**Stored items**
####################
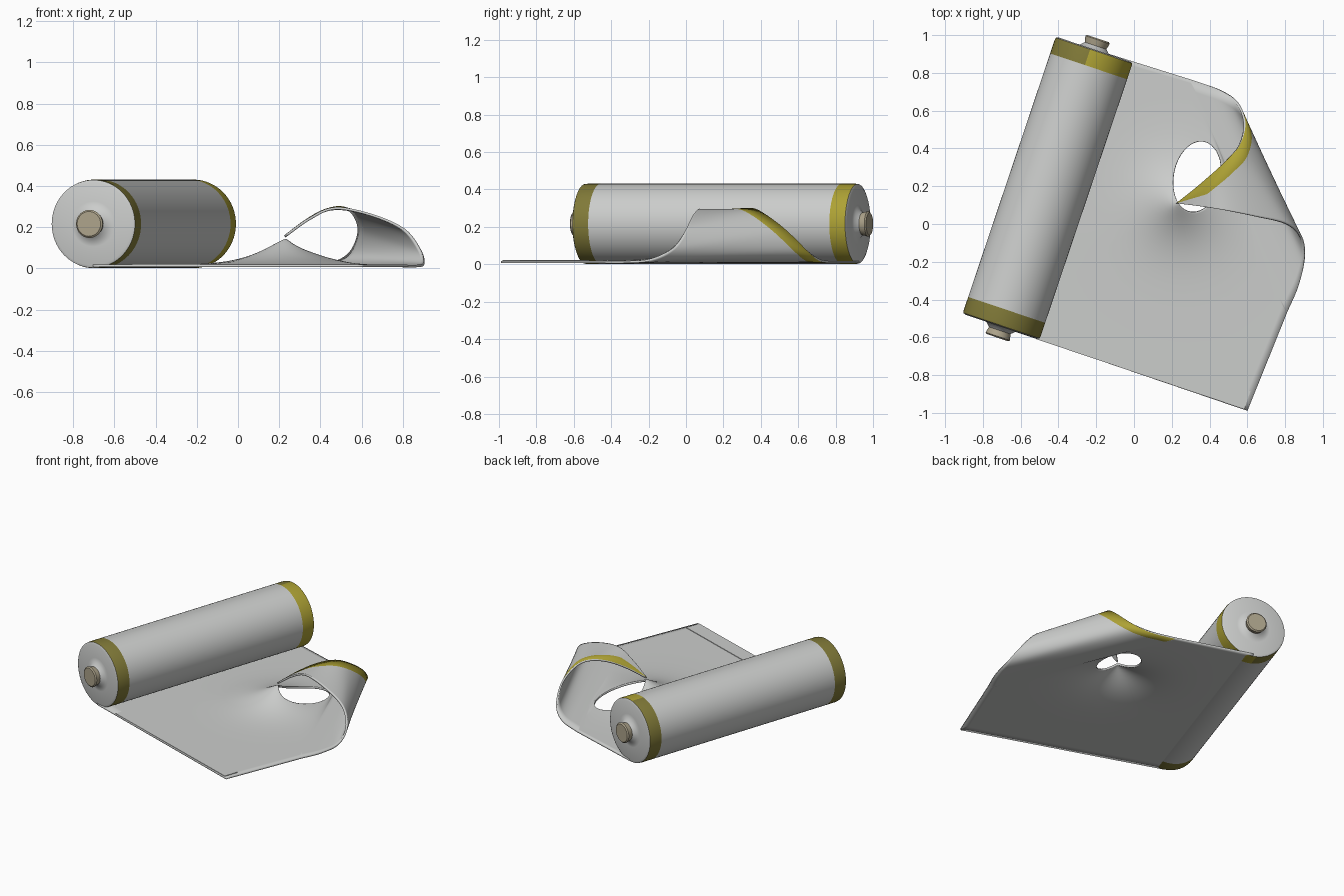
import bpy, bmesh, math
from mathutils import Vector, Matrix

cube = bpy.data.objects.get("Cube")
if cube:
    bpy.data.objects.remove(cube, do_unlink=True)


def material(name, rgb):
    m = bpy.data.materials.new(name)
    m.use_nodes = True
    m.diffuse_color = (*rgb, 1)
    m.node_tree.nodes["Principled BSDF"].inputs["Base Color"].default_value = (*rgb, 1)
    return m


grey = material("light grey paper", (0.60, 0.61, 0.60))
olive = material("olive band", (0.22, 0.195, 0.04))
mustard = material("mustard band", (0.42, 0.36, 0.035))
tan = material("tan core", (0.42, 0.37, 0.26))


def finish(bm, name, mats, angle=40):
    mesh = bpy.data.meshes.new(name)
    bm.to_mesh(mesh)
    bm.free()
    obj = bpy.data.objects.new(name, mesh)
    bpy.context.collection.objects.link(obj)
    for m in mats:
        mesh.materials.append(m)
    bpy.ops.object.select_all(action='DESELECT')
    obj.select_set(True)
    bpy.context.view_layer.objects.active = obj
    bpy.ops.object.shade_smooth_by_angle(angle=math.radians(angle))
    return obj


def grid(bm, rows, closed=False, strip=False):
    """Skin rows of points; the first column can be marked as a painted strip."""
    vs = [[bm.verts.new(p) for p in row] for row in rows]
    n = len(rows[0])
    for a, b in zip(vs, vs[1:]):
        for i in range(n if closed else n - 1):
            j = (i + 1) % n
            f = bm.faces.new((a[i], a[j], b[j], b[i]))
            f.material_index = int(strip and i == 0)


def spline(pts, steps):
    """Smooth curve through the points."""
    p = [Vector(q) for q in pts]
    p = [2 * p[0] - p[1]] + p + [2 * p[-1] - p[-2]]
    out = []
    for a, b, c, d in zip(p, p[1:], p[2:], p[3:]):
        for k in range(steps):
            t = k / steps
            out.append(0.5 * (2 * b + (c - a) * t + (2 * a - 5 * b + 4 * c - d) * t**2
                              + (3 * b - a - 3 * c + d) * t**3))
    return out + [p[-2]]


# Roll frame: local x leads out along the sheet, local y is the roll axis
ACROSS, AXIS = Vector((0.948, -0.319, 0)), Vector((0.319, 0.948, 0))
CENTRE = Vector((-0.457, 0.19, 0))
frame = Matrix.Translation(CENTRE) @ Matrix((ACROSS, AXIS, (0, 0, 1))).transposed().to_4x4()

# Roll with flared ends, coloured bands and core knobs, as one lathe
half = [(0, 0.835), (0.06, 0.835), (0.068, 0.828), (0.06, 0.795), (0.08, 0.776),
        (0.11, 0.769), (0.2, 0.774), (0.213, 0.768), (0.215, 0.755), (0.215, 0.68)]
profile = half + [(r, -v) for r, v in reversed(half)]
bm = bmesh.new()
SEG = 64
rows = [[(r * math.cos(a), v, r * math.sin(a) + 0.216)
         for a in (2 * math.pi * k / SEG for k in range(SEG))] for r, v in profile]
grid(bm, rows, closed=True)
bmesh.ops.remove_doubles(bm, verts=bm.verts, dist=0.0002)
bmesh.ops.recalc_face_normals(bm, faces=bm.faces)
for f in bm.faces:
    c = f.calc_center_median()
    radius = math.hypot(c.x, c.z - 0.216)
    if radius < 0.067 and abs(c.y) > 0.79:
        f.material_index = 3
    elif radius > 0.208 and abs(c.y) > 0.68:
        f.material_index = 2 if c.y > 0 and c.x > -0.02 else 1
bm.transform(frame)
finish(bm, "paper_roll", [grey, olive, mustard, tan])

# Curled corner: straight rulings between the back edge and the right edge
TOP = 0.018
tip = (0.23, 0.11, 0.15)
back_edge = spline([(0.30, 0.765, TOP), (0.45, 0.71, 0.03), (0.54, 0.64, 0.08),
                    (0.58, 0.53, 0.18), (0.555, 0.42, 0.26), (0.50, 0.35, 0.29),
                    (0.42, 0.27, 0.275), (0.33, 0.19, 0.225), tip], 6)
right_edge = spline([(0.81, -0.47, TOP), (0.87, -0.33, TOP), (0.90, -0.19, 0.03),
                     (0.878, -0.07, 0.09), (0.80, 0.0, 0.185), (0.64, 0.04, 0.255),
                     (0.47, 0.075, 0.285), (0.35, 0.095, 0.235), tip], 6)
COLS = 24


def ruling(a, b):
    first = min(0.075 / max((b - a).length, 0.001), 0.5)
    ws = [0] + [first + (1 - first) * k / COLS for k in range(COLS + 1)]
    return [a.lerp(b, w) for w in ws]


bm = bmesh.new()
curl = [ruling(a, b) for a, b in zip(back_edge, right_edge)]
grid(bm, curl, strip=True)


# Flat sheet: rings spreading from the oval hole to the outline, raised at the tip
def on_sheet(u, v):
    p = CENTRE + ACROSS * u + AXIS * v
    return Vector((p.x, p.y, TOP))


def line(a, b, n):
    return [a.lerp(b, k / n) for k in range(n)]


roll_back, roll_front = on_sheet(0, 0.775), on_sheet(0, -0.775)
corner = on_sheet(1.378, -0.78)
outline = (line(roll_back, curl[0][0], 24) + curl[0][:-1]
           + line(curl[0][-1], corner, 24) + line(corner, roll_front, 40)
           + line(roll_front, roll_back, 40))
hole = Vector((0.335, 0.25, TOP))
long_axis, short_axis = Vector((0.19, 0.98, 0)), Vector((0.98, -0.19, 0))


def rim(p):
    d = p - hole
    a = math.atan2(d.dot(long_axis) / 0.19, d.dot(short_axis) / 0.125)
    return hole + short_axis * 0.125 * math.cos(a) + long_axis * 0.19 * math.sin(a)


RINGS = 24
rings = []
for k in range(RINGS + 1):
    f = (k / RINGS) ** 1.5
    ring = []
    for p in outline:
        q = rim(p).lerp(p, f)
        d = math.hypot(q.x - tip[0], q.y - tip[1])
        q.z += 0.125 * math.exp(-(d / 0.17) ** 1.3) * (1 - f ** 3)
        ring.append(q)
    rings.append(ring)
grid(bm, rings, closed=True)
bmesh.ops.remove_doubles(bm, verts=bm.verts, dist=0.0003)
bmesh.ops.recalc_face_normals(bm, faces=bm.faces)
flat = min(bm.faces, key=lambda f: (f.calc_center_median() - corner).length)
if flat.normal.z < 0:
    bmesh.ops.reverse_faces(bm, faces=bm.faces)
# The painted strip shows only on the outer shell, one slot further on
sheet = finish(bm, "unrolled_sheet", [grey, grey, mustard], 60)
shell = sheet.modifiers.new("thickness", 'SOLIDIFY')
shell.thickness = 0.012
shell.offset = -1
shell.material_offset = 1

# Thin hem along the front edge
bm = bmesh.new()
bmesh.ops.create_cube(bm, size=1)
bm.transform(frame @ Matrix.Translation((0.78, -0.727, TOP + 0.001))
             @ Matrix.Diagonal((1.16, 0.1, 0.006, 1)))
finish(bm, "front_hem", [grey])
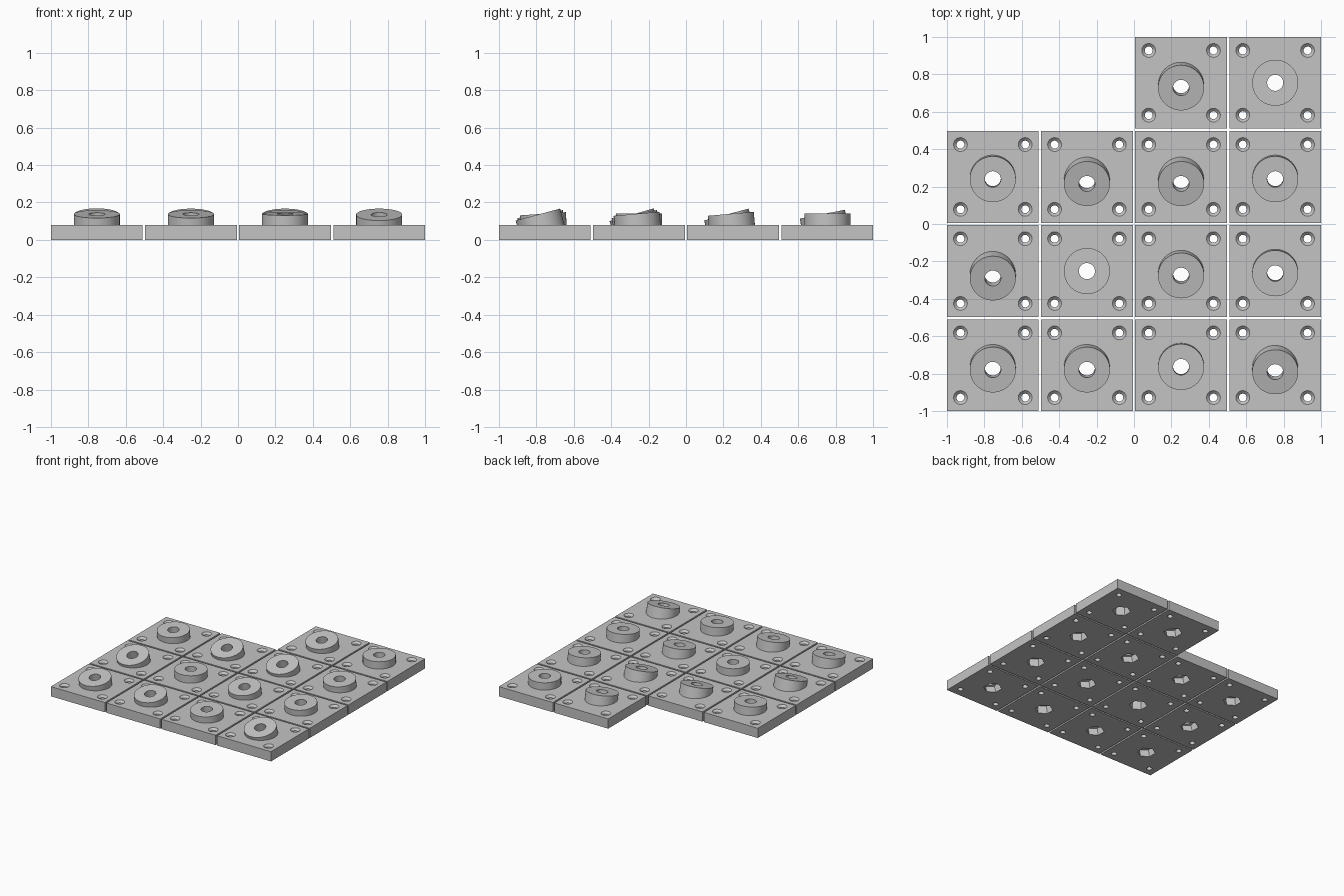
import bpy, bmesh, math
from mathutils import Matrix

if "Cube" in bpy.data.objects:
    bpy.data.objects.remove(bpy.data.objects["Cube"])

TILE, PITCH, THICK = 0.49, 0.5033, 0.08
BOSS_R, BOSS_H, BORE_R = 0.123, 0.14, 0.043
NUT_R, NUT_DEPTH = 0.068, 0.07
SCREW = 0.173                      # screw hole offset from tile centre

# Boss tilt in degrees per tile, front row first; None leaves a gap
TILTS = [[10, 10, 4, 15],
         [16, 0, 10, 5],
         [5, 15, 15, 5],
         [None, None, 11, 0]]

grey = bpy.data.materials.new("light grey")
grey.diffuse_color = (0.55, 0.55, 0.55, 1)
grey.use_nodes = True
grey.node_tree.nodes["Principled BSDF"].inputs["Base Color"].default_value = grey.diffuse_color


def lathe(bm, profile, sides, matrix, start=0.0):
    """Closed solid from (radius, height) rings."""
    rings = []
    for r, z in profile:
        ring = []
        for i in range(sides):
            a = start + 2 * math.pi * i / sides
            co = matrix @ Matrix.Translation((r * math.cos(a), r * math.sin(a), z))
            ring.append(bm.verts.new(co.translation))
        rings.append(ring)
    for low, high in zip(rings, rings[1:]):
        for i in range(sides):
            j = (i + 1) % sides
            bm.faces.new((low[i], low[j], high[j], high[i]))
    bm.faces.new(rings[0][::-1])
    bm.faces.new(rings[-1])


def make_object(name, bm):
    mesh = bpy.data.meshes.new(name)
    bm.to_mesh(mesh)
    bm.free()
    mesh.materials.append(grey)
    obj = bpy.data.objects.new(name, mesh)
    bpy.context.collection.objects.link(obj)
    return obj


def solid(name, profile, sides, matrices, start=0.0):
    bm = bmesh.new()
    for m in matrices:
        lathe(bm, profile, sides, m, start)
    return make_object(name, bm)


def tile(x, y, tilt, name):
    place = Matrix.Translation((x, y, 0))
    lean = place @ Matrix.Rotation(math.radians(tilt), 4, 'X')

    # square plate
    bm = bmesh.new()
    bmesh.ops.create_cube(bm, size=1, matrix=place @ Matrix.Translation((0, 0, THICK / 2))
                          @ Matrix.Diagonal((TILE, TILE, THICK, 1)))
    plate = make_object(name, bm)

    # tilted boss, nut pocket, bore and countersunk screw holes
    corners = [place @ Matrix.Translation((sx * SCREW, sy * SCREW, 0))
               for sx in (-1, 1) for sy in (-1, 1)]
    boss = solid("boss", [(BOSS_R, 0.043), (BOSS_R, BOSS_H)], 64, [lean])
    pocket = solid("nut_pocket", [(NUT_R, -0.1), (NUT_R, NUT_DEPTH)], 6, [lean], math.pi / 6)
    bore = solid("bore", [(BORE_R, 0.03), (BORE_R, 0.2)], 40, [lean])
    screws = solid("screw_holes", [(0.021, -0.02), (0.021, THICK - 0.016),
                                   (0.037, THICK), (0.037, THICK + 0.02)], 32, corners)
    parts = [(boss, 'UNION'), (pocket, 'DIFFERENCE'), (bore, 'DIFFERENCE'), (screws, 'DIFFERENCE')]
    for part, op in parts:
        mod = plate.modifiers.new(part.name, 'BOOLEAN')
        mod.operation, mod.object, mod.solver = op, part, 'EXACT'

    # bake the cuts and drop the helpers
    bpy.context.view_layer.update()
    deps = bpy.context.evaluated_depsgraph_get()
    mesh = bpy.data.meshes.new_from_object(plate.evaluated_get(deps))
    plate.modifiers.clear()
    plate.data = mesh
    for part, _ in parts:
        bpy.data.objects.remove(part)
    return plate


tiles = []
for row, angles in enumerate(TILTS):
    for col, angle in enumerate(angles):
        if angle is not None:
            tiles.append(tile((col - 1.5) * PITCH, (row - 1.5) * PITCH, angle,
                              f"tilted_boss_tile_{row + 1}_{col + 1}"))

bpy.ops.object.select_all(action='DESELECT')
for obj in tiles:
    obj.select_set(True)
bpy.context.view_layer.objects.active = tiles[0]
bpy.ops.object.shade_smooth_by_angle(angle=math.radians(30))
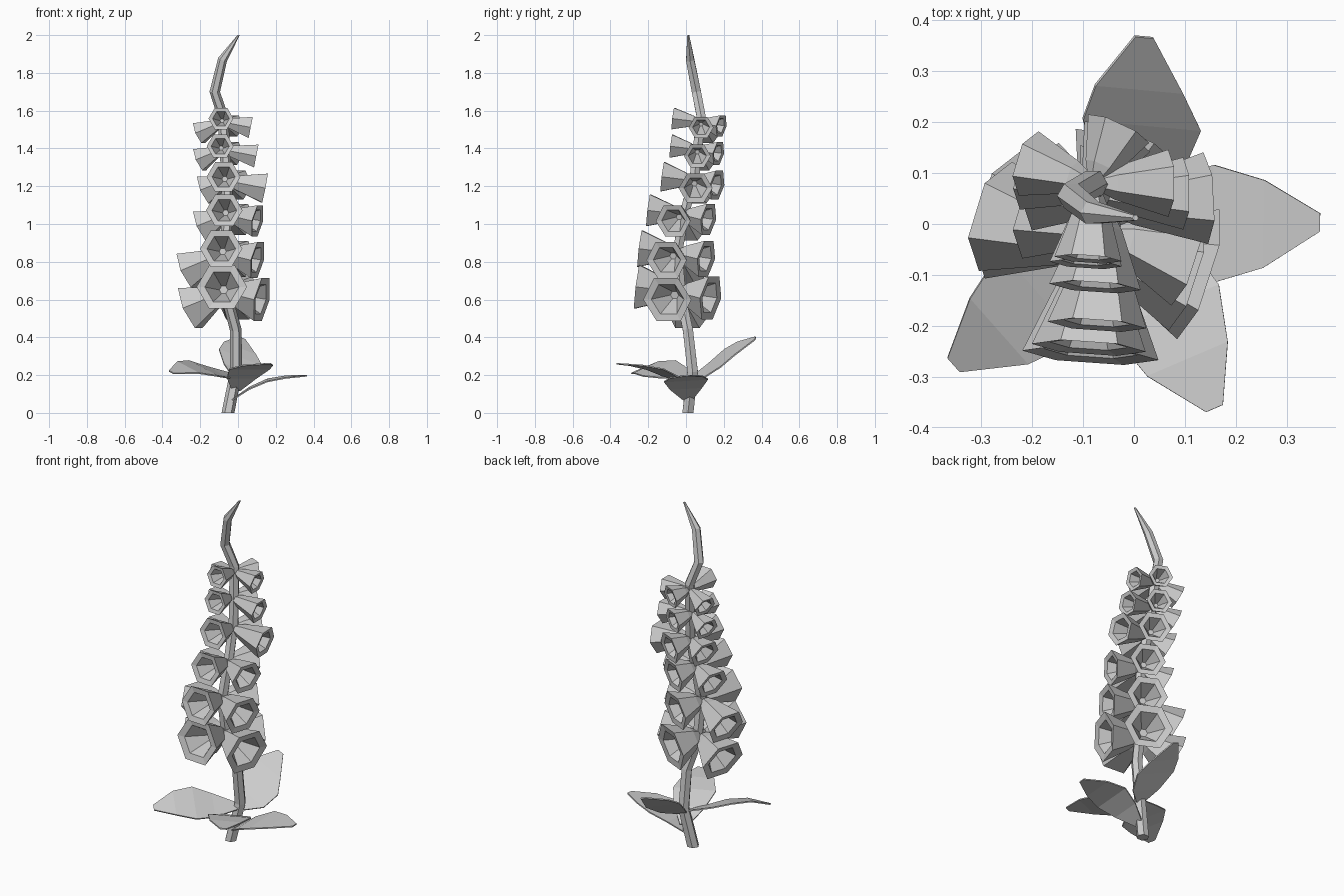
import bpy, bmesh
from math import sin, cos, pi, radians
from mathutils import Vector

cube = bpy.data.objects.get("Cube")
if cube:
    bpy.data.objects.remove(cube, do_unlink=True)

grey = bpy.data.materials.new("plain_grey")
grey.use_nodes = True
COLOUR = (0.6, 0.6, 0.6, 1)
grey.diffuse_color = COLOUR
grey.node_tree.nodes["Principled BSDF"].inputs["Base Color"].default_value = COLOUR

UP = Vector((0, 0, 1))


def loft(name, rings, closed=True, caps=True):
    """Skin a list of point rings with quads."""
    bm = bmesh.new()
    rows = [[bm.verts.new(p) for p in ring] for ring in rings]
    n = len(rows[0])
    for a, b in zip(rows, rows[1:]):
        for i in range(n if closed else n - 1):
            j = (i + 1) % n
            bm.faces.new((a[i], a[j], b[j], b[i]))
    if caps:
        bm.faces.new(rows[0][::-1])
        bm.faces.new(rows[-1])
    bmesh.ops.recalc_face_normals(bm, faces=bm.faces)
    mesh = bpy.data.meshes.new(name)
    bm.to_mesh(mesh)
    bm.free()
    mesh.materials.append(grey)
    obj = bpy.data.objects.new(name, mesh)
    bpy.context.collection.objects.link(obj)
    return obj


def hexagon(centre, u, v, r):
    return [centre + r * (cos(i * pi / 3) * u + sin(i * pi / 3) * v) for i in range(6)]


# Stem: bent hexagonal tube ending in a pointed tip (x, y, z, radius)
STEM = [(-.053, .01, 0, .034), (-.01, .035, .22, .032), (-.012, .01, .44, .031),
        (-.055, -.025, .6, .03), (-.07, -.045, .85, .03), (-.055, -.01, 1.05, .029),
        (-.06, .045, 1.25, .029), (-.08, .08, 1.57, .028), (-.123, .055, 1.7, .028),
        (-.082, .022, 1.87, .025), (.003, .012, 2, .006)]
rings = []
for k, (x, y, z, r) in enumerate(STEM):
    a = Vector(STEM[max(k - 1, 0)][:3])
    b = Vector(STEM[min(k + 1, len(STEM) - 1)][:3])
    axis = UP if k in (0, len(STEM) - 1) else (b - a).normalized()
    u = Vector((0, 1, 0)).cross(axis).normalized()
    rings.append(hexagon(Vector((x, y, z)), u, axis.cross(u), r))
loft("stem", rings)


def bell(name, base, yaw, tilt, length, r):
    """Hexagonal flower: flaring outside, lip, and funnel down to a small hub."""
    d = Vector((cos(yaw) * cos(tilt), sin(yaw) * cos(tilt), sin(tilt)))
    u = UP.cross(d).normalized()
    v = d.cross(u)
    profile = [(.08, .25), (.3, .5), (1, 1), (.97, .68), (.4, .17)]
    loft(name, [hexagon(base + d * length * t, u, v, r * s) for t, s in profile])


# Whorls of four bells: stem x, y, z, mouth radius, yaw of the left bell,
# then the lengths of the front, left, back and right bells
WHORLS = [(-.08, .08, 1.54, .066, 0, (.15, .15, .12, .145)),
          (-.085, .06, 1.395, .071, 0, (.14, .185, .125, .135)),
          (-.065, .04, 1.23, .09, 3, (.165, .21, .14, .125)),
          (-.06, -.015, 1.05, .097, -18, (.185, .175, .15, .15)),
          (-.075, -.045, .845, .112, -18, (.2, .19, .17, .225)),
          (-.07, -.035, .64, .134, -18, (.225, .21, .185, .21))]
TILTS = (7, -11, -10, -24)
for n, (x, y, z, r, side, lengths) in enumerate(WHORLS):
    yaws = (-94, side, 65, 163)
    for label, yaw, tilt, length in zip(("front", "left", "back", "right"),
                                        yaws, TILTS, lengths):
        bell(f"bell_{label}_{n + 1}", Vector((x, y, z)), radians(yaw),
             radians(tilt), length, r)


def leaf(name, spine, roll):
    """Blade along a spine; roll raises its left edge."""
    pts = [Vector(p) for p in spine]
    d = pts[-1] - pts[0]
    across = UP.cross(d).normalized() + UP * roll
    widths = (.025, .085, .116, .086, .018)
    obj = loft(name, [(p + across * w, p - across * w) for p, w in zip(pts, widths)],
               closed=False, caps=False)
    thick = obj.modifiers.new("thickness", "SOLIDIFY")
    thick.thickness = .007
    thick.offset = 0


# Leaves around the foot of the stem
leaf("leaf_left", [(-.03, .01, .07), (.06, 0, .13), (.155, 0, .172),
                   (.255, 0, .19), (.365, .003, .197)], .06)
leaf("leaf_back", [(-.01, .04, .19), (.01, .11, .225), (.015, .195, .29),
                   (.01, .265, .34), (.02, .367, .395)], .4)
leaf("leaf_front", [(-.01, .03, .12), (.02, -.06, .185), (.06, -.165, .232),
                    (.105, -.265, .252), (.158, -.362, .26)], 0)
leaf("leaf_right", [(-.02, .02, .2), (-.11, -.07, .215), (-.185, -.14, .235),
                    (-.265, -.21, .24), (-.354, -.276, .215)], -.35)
####################
**Work to be completed**
This exercise requires the number of lines in the entries holding the word "mathutils", written alone.

**Task solution**
3